§ STORED DATA:
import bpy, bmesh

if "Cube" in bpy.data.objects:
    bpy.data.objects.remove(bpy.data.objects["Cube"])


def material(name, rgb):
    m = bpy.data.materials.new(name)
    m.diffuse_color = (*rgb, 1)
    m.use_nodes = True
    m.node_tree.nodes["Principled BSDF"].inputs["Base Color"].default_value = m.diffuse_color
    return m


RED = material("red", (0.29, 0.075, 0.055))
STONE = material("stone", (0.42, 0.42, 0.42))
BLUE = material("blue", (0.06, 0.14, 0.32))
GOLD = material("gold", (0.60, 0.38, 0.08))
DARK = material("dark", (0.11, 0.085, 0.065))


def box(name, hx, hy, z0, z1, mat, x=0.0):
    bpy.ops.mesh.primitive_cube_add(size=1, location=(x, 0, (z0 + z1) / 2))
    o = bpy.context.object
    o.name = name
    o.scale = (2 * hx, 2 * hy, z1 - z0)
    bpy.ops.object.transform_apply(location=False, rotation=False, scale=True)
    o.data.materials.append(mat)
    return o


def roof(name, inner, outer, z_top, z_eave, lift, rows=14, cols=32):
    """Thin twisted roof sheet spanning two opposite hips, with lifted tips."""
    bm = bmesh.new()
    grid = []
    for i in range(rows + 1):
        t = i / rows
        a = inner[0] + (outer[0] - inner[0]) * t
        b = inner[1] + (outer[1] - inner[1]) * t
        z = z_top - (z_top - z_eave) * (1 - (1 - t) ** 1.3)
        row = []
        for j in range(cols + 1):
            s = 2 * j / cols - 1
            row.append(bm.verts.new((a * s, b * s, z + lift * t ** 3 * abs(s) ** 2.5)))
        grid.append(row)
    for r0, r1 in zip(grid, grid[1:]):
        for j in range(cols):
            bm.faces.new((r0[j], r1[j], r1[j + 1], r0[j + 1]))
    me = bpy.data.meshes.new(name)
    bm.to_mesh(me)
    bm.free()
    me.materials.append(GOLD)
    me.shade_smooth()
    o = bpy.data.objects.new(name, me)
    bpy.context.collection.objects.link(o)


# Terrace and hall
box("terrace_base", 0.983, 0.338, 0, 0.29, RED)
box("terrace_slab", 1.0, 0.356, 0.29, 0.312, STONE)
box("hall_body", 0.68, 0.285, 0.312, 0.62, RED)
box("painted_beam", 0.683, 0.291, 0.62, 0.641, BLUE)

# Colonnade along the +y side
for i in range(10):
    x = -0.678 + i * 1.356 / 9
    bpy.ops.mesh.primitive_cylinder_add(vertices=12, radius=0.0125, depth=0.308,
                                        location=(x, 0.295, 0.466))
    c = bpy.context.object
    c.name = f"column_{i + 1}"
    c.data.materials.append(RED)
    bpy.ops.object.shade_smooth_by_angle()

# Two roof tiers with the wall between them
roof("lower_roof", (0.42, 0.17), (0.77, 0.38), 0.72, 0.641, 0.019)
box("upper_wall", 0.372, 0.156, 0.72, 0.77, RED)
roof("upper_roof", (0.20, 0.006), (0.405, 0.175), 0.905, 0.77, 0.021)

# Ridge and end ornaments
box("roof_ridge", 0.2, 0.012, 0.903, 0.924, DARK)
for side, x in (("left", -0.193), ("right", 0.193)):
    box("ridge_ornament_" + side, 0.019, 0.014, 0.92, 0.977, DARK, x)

--

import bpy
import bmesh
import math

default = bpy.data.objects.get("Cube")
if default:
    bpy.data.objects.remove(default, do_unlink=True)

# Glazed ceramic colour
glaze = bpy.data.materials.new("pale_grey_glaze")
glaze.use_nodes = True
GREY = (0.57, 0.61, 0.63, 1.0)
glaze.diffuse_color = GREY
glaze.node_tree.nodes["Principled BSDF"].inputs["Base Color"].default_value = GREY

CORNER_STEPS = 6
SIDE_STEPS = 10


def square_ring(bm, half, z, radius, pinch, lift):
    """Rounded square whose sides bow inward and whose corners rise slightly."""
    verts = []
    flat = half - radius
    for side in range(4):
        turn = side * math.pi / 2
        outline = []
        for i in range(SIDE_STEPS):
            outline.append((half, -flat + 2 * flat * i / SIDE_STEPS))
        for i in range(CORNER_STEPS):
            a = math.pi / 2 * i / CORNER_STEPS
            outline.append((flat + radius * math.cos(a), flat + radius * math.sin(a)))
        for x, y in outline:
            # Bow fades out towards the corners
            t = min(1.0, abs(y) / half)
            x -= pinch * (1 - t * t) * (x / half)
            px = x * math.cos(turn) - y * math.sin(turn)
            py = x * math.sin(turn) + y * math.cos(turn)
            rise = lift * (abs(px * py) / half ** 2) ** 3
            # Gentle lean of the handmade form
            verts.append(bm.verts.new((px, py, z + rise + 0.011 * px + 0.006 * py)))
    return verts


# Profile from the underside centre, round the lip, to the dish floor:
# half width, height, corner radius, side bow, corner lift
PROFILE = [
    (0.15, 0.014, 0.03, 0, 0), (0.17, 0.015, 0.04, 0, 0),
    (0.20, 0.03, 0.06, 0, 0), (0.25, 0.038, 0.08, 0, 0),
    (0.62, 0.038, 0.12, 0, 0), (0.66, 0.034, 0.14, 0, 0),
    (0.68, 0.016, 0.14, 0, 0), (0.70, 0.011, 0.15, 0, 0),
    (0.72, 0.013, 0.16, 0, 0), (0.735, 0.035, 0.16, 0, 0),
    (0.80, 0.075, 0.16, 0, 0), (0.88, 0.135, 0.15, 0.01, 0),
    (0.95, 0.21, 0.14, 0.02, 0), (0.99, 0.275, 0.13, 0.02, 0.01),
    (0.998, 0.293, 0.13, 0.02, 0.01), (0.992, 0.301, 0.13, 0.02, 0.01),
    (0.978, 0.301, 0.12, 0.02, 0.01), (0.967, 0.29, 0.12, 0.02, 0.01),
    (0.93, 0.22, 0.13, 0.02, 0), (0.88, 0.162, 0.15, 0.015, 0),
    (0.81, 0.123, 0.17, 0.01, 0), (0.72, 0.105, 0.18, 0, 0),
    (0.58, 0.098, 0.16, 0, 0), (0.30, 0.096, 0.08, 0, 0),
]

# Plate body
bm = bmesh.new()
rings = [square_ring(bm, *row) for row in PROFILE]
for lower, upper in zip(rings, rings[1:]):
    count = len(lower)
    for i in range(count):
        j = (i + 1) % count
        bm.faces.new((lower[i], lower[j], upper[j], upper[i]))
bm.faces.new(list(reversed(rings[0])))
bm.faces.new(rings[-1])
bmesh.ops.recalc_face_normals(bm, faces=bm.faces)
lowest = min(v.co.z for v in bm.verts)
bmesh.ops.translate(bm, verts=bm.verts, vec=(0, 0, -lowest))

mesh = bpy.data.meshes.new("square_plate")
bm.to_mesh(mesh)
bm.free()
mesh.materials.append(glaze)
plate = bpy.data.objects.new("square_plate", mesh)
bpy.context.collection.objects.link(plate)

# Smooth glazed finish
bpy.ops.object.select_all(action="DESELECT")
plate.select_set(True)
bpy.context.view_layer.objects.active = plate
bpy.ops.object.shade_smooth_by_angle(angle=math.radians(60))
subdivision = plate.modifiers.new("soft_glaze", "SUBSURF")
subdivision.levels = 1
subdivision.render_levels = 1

§ EXERCISE: What is asked for is an exact copy of the lines above from the one containing "rings = [square_ring(bm, *row)" through the one containing "subdivision.render_levels = 1", and only those.

§ ANSWER BOX:
rings = [square_ring(bm, *row) for row in PROFILE]
for lower, upper in zip(rings, rings[1:]):
    count = len(lower)
    for i in range(count):
        j = (i + 1) % count
        bm.faces.new((lower[i], lower[j], upper[j], upper[i]))
bm.faces.new(list(reversed(rings[0])))
bm.faces.new(rings[-1])
bmesh.ops.recalc_face_normals(bm, faces=bm.faces)
lowest = min(v.co.z for v in bm.verts)
bmesh.ops.translate(bm, verts=bm.verts, vec=(0, 0, -lowest))

mesh = bpy.data.meshes.new("square_plate")
bm.to_mesh(mesh)
bm.free()
mesh.materials.append(glaze)
plate = bpy.data.objects.new("square_plate", mesh)
bpy.context.collection.objects.link(plate)

# Smooth glazed finish
bpy.ops.object.select_all(action="DESELECT")
plate.select_set(True)
bpy.context.view_layer.objects.active = plate
bpy.ops.object.shade_smooth_by_angle(angle=math.radians(60))
subdivision = plate.modifiers.new("soft_glaze", "SUBSURF")
subdivision.levels = 1
subdivision.render_levels = 1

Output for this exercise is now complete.